What the 111 c.i.d Indian is that most other big v-twins are not is smooth. It's fairly smooth sitting at idle and smooth at all speeds on the road. It's not Gold Wing smooth but there is no objectionable vibration up to legal highway speeds with the Indian motor.
In terms of handling it was hard to draw too many conclusions but the bike felt fine getting in and out of the dealership parking lot at low speed. Going around the few corners the bike rolled into the turns without the the "square shoulder" rear tire feel I found on the Electra Glide. At 75 mph on the freeway it tracked fine. Beyond that there were just not enough miles available to tell. I doubt that it's a canyon carver but neither did it feel like a bike that wallows or can't find it's direction.
|Over done? Nah! The new Indian is not for the timid or bashful.|
Some niggling stuff that bothers me: Fit and finish was one of my specialties in my working days at the Volkswagen Proving Grounds. I inspected the bits and pieces on the Indian Vintage closely. The paint is nice, as good as say the paint on a Yamaha Star of the same class, but lacks the depth of the paint you'll find on a Harley. Harley does amazing paint, Indian is doing nice paint.
|Plastic conchos? Really??|
|Not much between the read cyl head and your thighs.|

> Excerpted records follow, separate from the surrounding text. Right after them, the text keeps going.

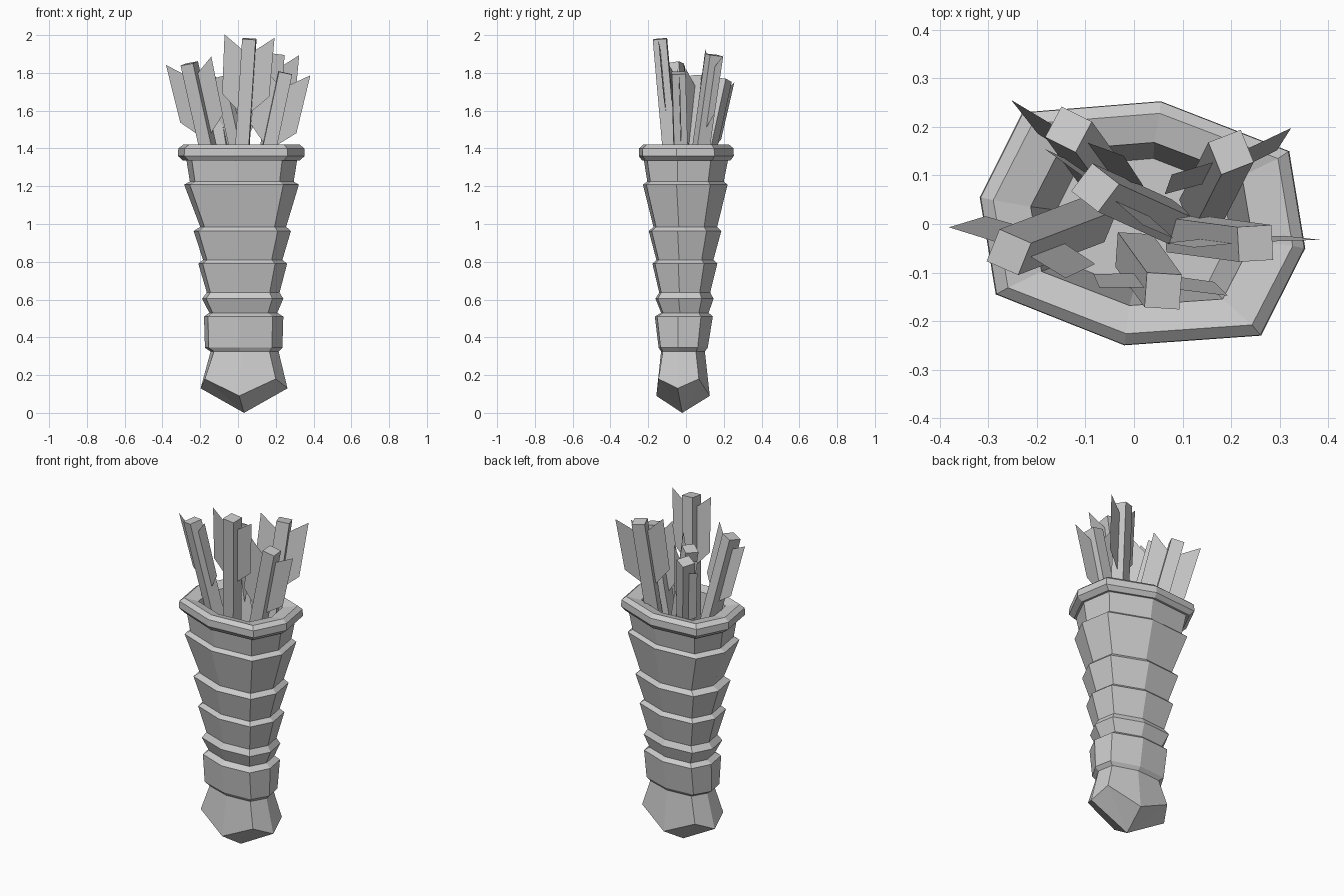
import bpy, bmesh
from math import cos, sin, radians
from mathutils import Vector

if "Cube" in bpy.data.objects:
    bpy.data.objects.remove(bpy.data.objects["Cube"])

# Irregular octagon outline shared by every ring (seen from above)
OCT = [(-.23, .23), (.055, .253), (.32, .15), (.353, -.05),
       (.262, -.23), (-.02, -.25), (-.285, -.145), (-.318, .055)]
UV = [((x + .318) / .671, (y + .25) / .503) for x, y in OCT]


def finish(name, bm):
    bmesh.ops.recalc_face_normals(bm, faces=bm.faces)
    me = bpy.data.meshes.new(name)
    bm.to_mesh(me)
    bm.free()
    ob = bpy.data.objects.new(name, me)
    bpy.context.collection.objects.link(ob)
    return ob


def add_ring(bm, z, x0, x1, y0, y1):
    zs = z if isinstance(z, list) else [z] * 8
    return [bm.verts.new((x0 + u * (x1 - x0), y0 + v * (y1 - y0), h))
            for (u, v), h in zip(UV, zs)]


def loft(bm, rings):
    loops = [add_ring(bm, *r) for r in rings]
    for a, b in zip(loops, loops[1:]):
        for i in range(8):
            j = (i + 1) % 8
            bm.faces.new((a[i], a[j], b[j], b[i]))
    return loops


# Stacked, tapering leather tiers with a faceted pointed foot
bm = bmesh.new()
loops = loft(bm, [
    (1.35, -.275, .315, -.225, .225),
    (1.225, -.255, .295, -.205, .20),
    (1.208, -.285, .322, -.228, .22),
    (.985, -.20, .255, -.172, .165),
    (.963, -.235, .28, -.197, .187),
    (.81, -.185, .235, -.157, .145),
    (.79, -.21, .26, -.178, .166),
    (.637, -.165, .22, -.142, .128),
    (.605, -.19, .24, -.162, .146),
    (.53, -.152, .208, -.132, .12),
    (.51, -.18, .24, -.165, .142),
    (.345, -.175, .235, -.145, .115),
    (.325, -.145, .215, -.132, .10),
    ([.18, .09, .18, .13, .18, .09, .18, .13], -.198, .262, -.157, .126)])
tip = bm.verts.new((.032, -.02, 0))
for i in range(8):
    bm.faces.new((loops[-1][i], loops[-1][(i + 1) % 8], tip))
finish("quiver_body", bm)

# Bevelled rim with the inner cavity
bm = bmesh.new()
loops = loft(bm, [
    (1.335, -.265, .305, -.215, .215),
    (1.335, -.29, .325, -.232, .235),
    (1.36, -.318, .353, -.25, .253),
    (1.40, -.316, .351, -.249, .252),
    (1.42, -.29, .327, -.226, .228),
    (1.405, -.213, .245, -.168, .168),
    (1.0, -.16, .20, -.135, .135)])
bm.faces.new(loops[-1])
finish("quiver_rim", bm)


# Arrow: square shaft plus two opposite slanted vanes
def arrow(n, top, base, angle, half=.036):
    top, base = Vector(top), Vector(base)
    up = (top - base).normalized()
    a = radians(angle)
    side = Vector((cos(a), sin(a), 0))
    side = (side - up * side.dot(up)).normalized()
    depth = up.cross(side)
    bm = bmesh.new()
    corners = [(-1, -1), (1, -1), (1, 1), (-1, 1)]
    lo, hi = [[bm.verts.new(p + side * half * s + depth * half * t)
               for s, t in corners] for p in (base, top)]
    for i in range(4):
        j = (i + 1) % 4
        bm.faces.new((lo[i], lo[j], hi[j], hi[i]))
    bm.faces.new(hi)
    bm.faces.new(lo)
    finish(f"arrow_shaft_{n}", bm)

    bm = bmesh.new()
    for s in (-1, 1):
        bm.faces.new([bm.verts.new(top + side * s * w + up * h) for w, h in
                      ((.02, -.07), (.133, .015), (.125, -.30), (.02, -.40))])
    finish(f"arrow_fletching_{n}", bm)


for n, spec in enumerate([
        ((-.258, -.058, 1.85), (-.08, .01, 1.05), -22),
        ((-.08, .075, 1.78), (.085, 0, 1.05), -37),
        ((-.135, .195, 1.765), (-.03, .05, 1.10), -28),
        ((.20, .148, 1.895), (.14, .03, 1.05), 22),
        ((.25, -.04, 1.80), (.10, -.02, 1.10), 3),
        ((.06, -.138, 1.98), (0, -.055, 1.05), -4)], 1):
    arrow(n, *spec)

|The exhaust shielding is a little too slick and a little too fake.|
I also noticed a some heat coming straight up off the engine and warming my thighs, and experience I also recall from riding the Kawasaki VN2000 a few years ago. It wasn't hot Friday, about 72° (eat your heart out, eastern riders) but I still felt the engine heat from the rear cylinder. I believe on a hot day, sitting in traffic, it could get downright uncomfortable.
So over over all I'd sum it up this way: I like the Indian, I like it much better than the new Harley I rode a few months back. I might like the idea of the Indian better than the bike, that is to say, it's a big, classy cruiser with an iconic heritage, and it's not a Harley. I've always been fascinated by Indian lore and history, my dad was an Indian dealer for a while after WWII, and I once even met Bill Tuman, Bobby Hill, and Ernie Beckman -- the famed Indian Wrecking Crew that spoiled Harley's dirt track championship hopes circa 1950.
The Indian engine is the most entertaining V-twin I've ridden since my uncorked Aprilia with it's raucous 990cc V60 Rotax engine. The brakes are adequate but not impressive. I like the Indian's controls a whole bunch less than what I've found on metric cruisers and more than anything the ergonomics of the controls would keep me from buying the bike.
The twelve regular 40on2 readers know I change bikes frequently, so will I be selling my Gold Wing and replacing it with an Indian? Not any time soon. Too many little misses on the Vintage at this point add up to some shortcomings that the big Wing just doesn't have. But if I wanted another big twin cruiser it would be tough to choose between the Indian and a couple of the metric models from Yamaha or Kawasaki.